▸ The data
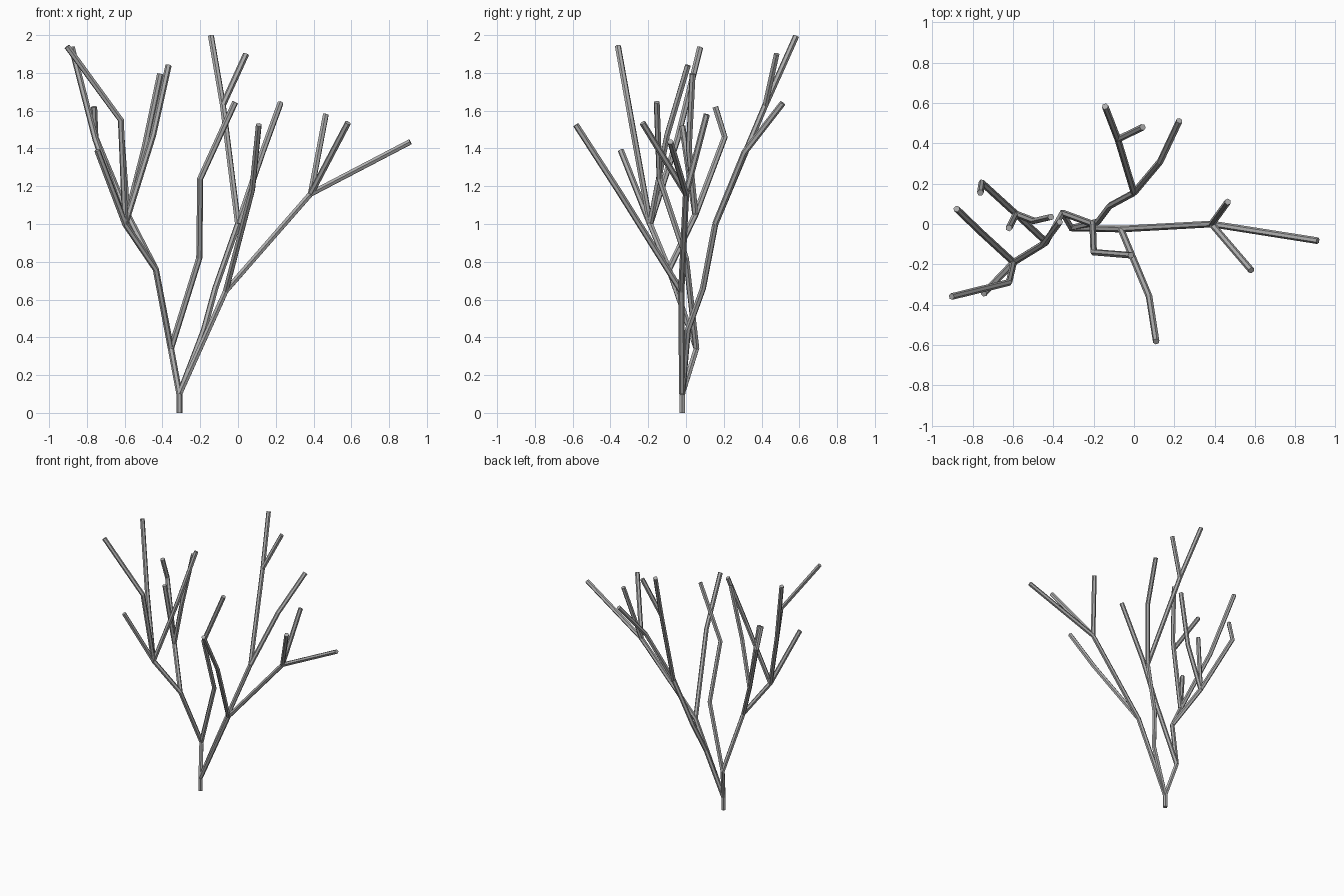
import bpy

if "Cube" in bpy.data.objects:
    bpy.data.objects.remove(bpy.data.objects["Cube"])

R = 0.0165  # even branch radius

bark = bpy.data.materials.new("grey bark")
bark.diffuse_color = (0.42, 0.42, 0.42, 1)
bark.use_nodes = True
bark.node_tree.nodes["Principled BSDF"].inputs["Base Color"].default_value = bark.diffuse_color

# forks of the tree
base = (-0.31, -0.02, 0)
fork = (-0.31, -0.02, 0.1)
left = (-0.355, 0.055, 0.34)
left_mid = (-0.435, -0.09, 0.76)
left_front = (-0.597, -0.19, 1.0)
left_back = (-0.585, 0.05, 1.05)
right = (-0.065, -0.025, 0.645)
right_end = (0.385, 0, 1.16)
back = (0, 0.155, 1.0)
back_top = (-0.08, 0.42, 1.63)


def limb(name, *paths):
    """Six-sided tubes along the given paths, as one mesh object."""
    cu = bpy.data.curves.new(name, 'CURVE')
    cu.dimensions = '3D'
    cu.bevel_depth = R
    cu.bevel_resolution = 1
    cu.use_fill_caps = True
    for pts in paths:
        sp = cu.splines.new('POLY')
        sp.points.add(len(pts) - 1)
        sp.use_smooth = False
        for p, co in zip(sp.points, pts):
            p.co = (*co, 1)
    ob = bpy.data.objects.new(name, cu)
    bpy.context.collection.objects.link(ob)
    bpy.ops.object.select_all(action='DESELECT')
    ob.select_set(True)
    bpy.context.view_layer.objects.active = ob
    bpy.ops.object.convert(target='MESH')
    ob = bpy.context.view_layer.objects.active
    ob.data.materials.clear()
    ob.data.materials.append(bark)
    for f in ob.data.polygons:
        f.use_smooth = False
        f.material_index = 0


# trunk and main left limb
limb("trunk", [base, fork, left, left_mid, left_front])
limb("left_back_limb", [left_mid, left_back])
limb("inner_branch", [left, (-0.205, 0, 0.82), (-0.2, -0.14, 1.24), (-0.015, -0.155, 1.645)])

# twigs at the two left forks
limb("left_front_twigs",
     [left_front, (-0.62, -0.29, 1.55), (-0.905, -0.36, 1.94)],
     [left_front, (-0.755, -0.2 + 0.155, 1.45), (-0.88, 0.075, 1.935)],
     [left_front, (-0.745, -0.345, 1.39)],
     [left_front, (-0.45, -0.1, 1.47), (-0.368, 0.01, 1.84)])
limb("left_back_twigs",
     [left_back, (-0.755, 0.205, 1.46), (-0.762, 0.155, 1.62)],
     [left_back, (-0.62, -0.02, 1.52)],
     [left_back, (-0.495, 0.015, 1.4), (-0.412, 0.035, 1.795)])

# right limb with its twigs
limb("right_limb", [fork, right, right_end])
limb("right_twigs",
     [right_end, (0.912, -0.083, 1.435)],
     [right_end, (0.465, 0.11, 1.58)],
     [right_end, (0.582, -0.23, 1.535)])
limb("front_branch", [right, (0.075, -0.36, 1.18), (0.11, -0.583, 1.525)])

# back limb with its twigs
limb("back_limb", [fork, (-0.18, 0.01, 0.44), (-0.12, 0.09, 0.66), back])
limb("back_twigs",
     [back, back_top, (-0.143, 0.583, 1.995)],
     [back_top, (0.043, 0.48, 1.9)],
     [back, (0.13, 0.31, 1.38), (0.225, 0.512, 1.64)])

▸ Task item
Find each line above that contains "active", and copy those lines.

▸ Final answer
    bpy.context.view_layer.objects.active = ob
    ob = bpy.context.view_layer.objects.active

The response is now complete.